With funding from the NC Health and Wellness Trust Fund (HWTF) community coalitions around North Carolina are working to reduce tobacco use among youth and young adults. Some of these coalitions are working with churches to develop smoke-free policies that include smoke-free grounds.
For information to help any church or place of worship to go smoke-free, download the materials below, developed by the NC General Baptist State Convention.
All North Carolina public schools are tobacco-free by state law. This includes school grounds, vehicles and school-sponsored events. To learn more about the history and success of North Carolina’s tobacco-free schools movement visit N.C. Tobacco-Free Schools.

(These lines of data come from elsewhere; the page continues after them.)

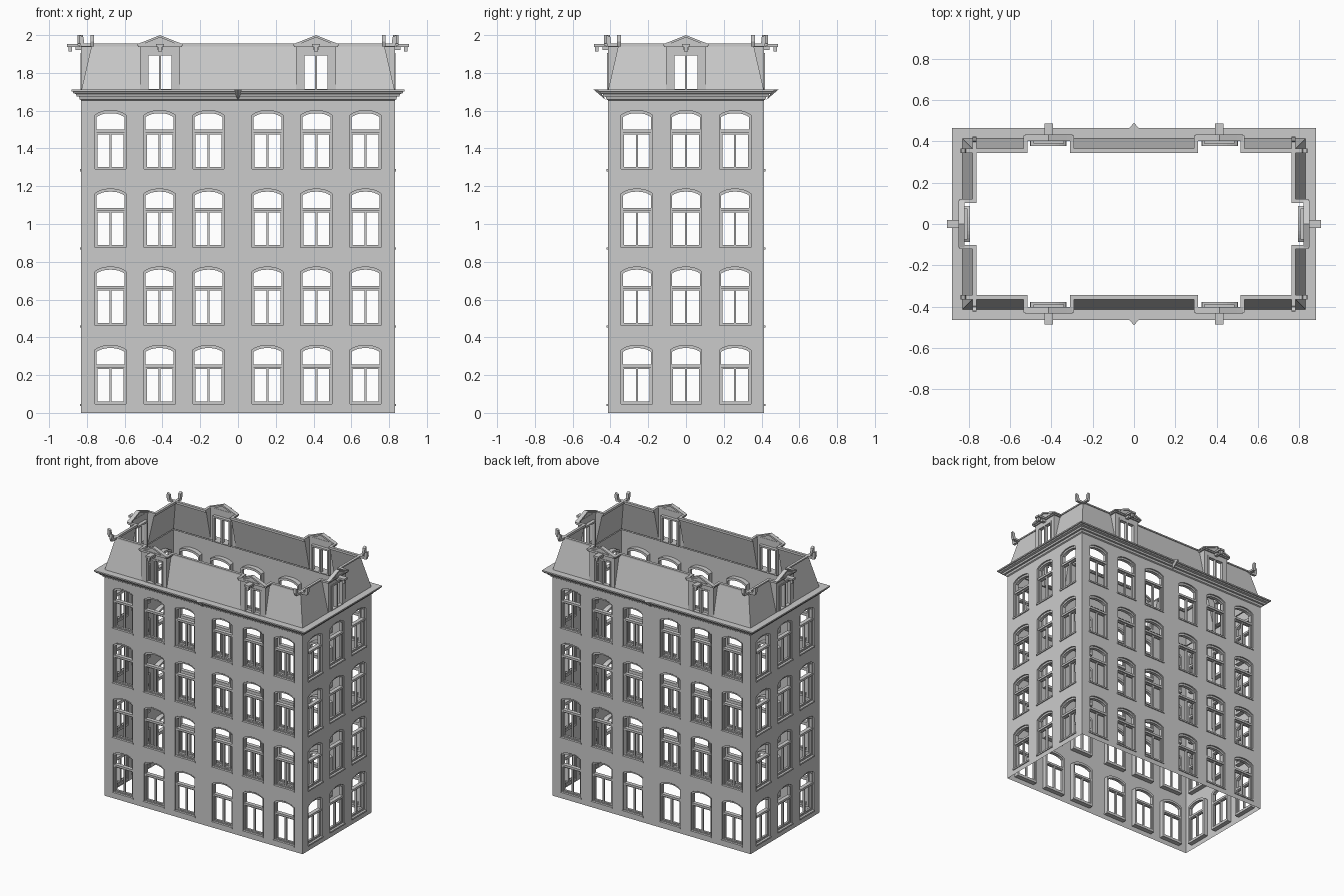
import bpy, bmesh, math
from mathutils import Matrix, Vector

if "Cube" in bpy.data.objects:
    bpy.data.objects.remove(bpy.data.objects["Cube"])

HX, HY = 0.83, 0.413            # wall half sizes
Z_ROOF, Z_TOP = 1.705, 1.945    # mansard base and top
INSET = 0.055                   # how far the mansard leans in
HALF = 0.105                    # dormer half width


def plate(bm, loops, w0, w1, mat=Matrix()):
    """Filled 2D outline (first loop) with holes, from depth w0 to w1."""
    cu = bpy.data.curves.new("tmp", 'CURVE')
    cu.dimensions, cu.fill_mode = '2D', 'BOTH'
    cu.extrude = (w1 - w0) / 2
    for loop in loops:
        sp = cu.splines.new('POLY')
        sp.points.add(len(loop) - 1)
        for p, (x, y) in zip(sp.points, loop):
            p.co = (x, y, 0, 1)
        sp.use_cyclic_u = True
    ob = bpy.data.objects.new("tmp", cu)
    me = bpy.data.meshes.new_from_object(ob)
    me.transform(mat @ Matrix.Translation((0, 0, (w0 + w1) / 2)))
    bm.from_mesh(me)
    bpy.data.objects.remove(ob)
    bpy.data.curves.remove(cu)
    bpy.data.meshes.remove(me)


def finish(name, bm):
    for f in bm.faces:
        f.smooth = False
    me = bpy.data.meshes.new(name)
    bm.to_mesh(me)
    bm.free()
    return add(name, me)


def add(name, me, mat=Matrix()):
    ob = bpy.data.objects.new(name, me)
    ob.matrix_world = mat
    bpy.context.collection.objects.link(ob)
    return ob


def rect(x0, y0, x1, y1):
    return [(x0, y0), (x1, y0), (x1, y1), (x0, y1)]


def arch(hw, b, top, rise, cx=0, n=10):
    pts = [(cx - hw, b), (cx + hw, b)]
    for i in range(n + 1):
        t = 1 - 2 * i / n
        pts.append((cx + hw * t, top - rise * abs(t) ** 2.5))
    return pts


def face(bm, mat, *pts):
    """Face from (u, z, outward) points."""
    bm.faces.new([bm.verts.new(mat @ Vector(p)) for p in pts])


# angle, half length, distance, window centres, dormer centres
FRONT_U = [-0.675, -0.415, -0.156, 0.156, 0.415, 0.675]
SIDE_U = [-0.26, 0, 0.26]
SIDES = [("front", 0, HX, HY, FRONT_U, [-0.413, 0.413]),
         ("right", 90, HY, HX, SIDE_U, [0]),
         ("back", 180, HX, HY, FRONT_U, [-0.413, 0.413]),
         ("left", 270, HY, HX, SIDE_U, [0])]
FLOORS = [0.04, 0.455, 0.868, 1.283]


def side_matrix(angle):
    return Matrix.Rotation(math.radians(angle), 4, 'Z') @ Matrix.Rotation(math.pi / 2, 4, 'X')


# arched window unit, wall plane at depth 0
bm = bmesh.new()
plate(bm, [arch(0.086, 0, 0.32, 0.024), arch(0.083, 0.003, 0.317, 0.024)], -0.035, 0.001)
plate(bm, [arch(0.083, 0.003, 0.317, 0.024), arch(0.074, 0.012, 0.303, 0.02)], -0.035, -0.010)
plate(bm, [rect(-0.08, 0.2, 0.08, 0.216)], -0.034, -0.004)
plate(bm, [rect(-0.077, 0.008, 0.077, 0.202),
           rect(-0.068, 0.02, -0.006, 0.192), rect(0.006, 0.02, 0.068, 0.192)], -0.03, -0.014)
plate(bm, [rect(-0.088, -0.004, 0.088, 0.007)], -0.035, 0.007)
window = finish("window", bm)
window_mesh = window.data
bpy.data.objects.remove(window)

# dormer unit, wall plane at depth 0
bm = bmesh.new()
plate(bm, [rect(-HALF, Z_ROOF, HALF, Z_TOP), rect(-0.07, 1.712, 0.07, 1.9)], 0, 0)
plate(bm, [rect(-0.074, 1.708, 0.074, 1.904),
           rect(-0.062, 1.716, -0.006, 1.892), rect(0.006, 1.716, 0.062, 1.892)], -0.024, 0.004)
plate(bm, [[(-0.09, 1.945), (0.09, 1.945), (0.09, 1.958), (0, 1.992), (-0.09, 1.958)]], -0.002, 0.012)
plate(bm, [[(-0.115, 1.946), (-0.085, 1.953), (0, 1.988), (0.085, 1.953), (0.115, 1.946),
            (0.115, 1.955), (0.085, 1.966), (0, 2.0), (-0.085, 1.966), (-0.115, 1.955)]], -0.01, 0.02)
plate(bm, [rect(-0.02, 1.938, 0.02, 1.952)], 0, 0.075)      # ridge beam
plate(bm, [rect(-0.01, 1.912, 0.01, 1.938)], 0.05, 0.068)   # pendant
plate(bm, [rect(-0.012, 1.92, 0.012, 1.938)], 0, 0.03)
dormer = finish("dormer", bm)
dormer_mesh = dormer.data
bpy.data.objects.remove(dormer)

for name, angle, H, D, wins, dorms in SIDES:
    M = side_matrix(angle)
    # wall sheet with arched openings
    bm = bmesh.new()
    holes = [arch(0.085, z, z + 0.32, 0.024, u) for u in wins for z in FLOORS]
    plate(bm, [rect(-H, 0, H, 1.7)] + holes, D, D, M)
    finish(name + "_wall", bm)
    for u in wins:
        for z in FLOORS:
            add(name + "_window", window_mesh, M @ Matrix.Translation((u, z, D)))
    for u in dorms:
        add(name + "_dormer", dormer_mesh, M @ Matrix.Translation((u, 0, D)))

    # sloped mansard panels and dormer cheeks
    bm = bmesh.new()
    edges = [-H] + [c + s * HALF for c in dorms for s in (-1, 1)] + [H]
    for a, b in zip(edges[::2], edges[1::2]):
        ta = a + INSET if a == -H else a
        tb = b - INSET if b == H else b
        face(bm, M, (a, Z_ROOF, D), (b, Z_ROOF, D), (tb, Z_TOP, D - INSET), (ta, Z_TOP, D - INSET))
    for e in edges[1:-1]:
        face(bm, M, (e, Z_ROOF, D), (e, Z_TOP, D), (e, Z_TOP, D - INSET))
    finish(name + "_mansard", bm)

    # upturned trim ends at the corners
    bm = bmesh.new()
    for s in (-1, 1):
        horn = [(-0.07, 1.94), (0.0, 1.94), (0.01, 1.965), (0.008, 2.0),
                (-0.012, 1.99), (-0.016, 1.955), (-0.07, 1.955)]
        plate(bm, [[(s * (H + x), z) for x, z in horn]], D - 0.068, D - 0.048, M)
    finish(name + "_corner_finials", bm)

    # pointed bracket in the middle of the long cornices
    if H == HX:
        bm = bmesh.new()
        top = [(-0.025, 1.712, D + 0.05), (0.025, 1.712, D + 0.05), (0, 1.712, D + 0.077)]
        tip = (0, 1.655, D + 0.01)
        face(bm, M, *top)
        for i in range(3):
            face(bm, M, top[i], tip, top[(i + 1) % 3])
        finish(name + "_cornice_bracket", bm)

# main cornice swept round the walls
bm = bmesh.new()
profile = [(0, 1.655), (0.008, 1.66), (0.012, 1.674), (0.024, 1.676), (0.028, 1.688),
           (0.042, 1.692), (0.044, 1.7), (0.052, 1.702), (0.052, 1.712), (0, 1.712)]
rings = [[bm.verts.new((sx * (HX + d), sy * (HY + d), z))
          for sx, sy in ((-1, -1), (1, -1), (1, 1), (-1, 1))] for d, z in profile]
for r0, r1 in zip(rings, rings[1:]):
    for i in range(4):
        j = (i + 1) % 4
        bm.faces.new((r0[i], r0[j], r1[j], r1[i]))
finish("main_cornice", bm)


# roof edge trim that jogs out round each dormer
def trim_loop(d):
    pts = []
    for _, angle, H, D, _, dorms in SIDES:
        R = Matrix.Rotation(math.radians(angle), 2)
        Y, J, h = D - 0.068 + d, D - 0.004 + d, HALF - 0.003 + d
        line = [(-(H - 0.068 + d), Y)]
        for c in dorms:
            line += [(c - h, Y), (c - h, J), (c + h, J), (c + h, Y)]
        pts += [tuple(R @ Vector((u, -w))) for u, w in line]
    return pts


bm = bmesh.new()
plate(bm, [trim_loop(0.02), trim_loop(0)], 1.945, 1.955)
plate(bm, [trim_loop(0.014), trim_loop(0.003)], 1.936, 1.945)
finish("roof_edge_trim", bm)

All 16 University of North Carolina campuses are smoke-free indoors, including dorms. Many private colleges and universities have similar policies. Many public and private colleges and universities have smoke-free or even tobacco-free grounds or zones. All community colleges in North Carolina have the authority to ban smoking on their grounds, if they choose.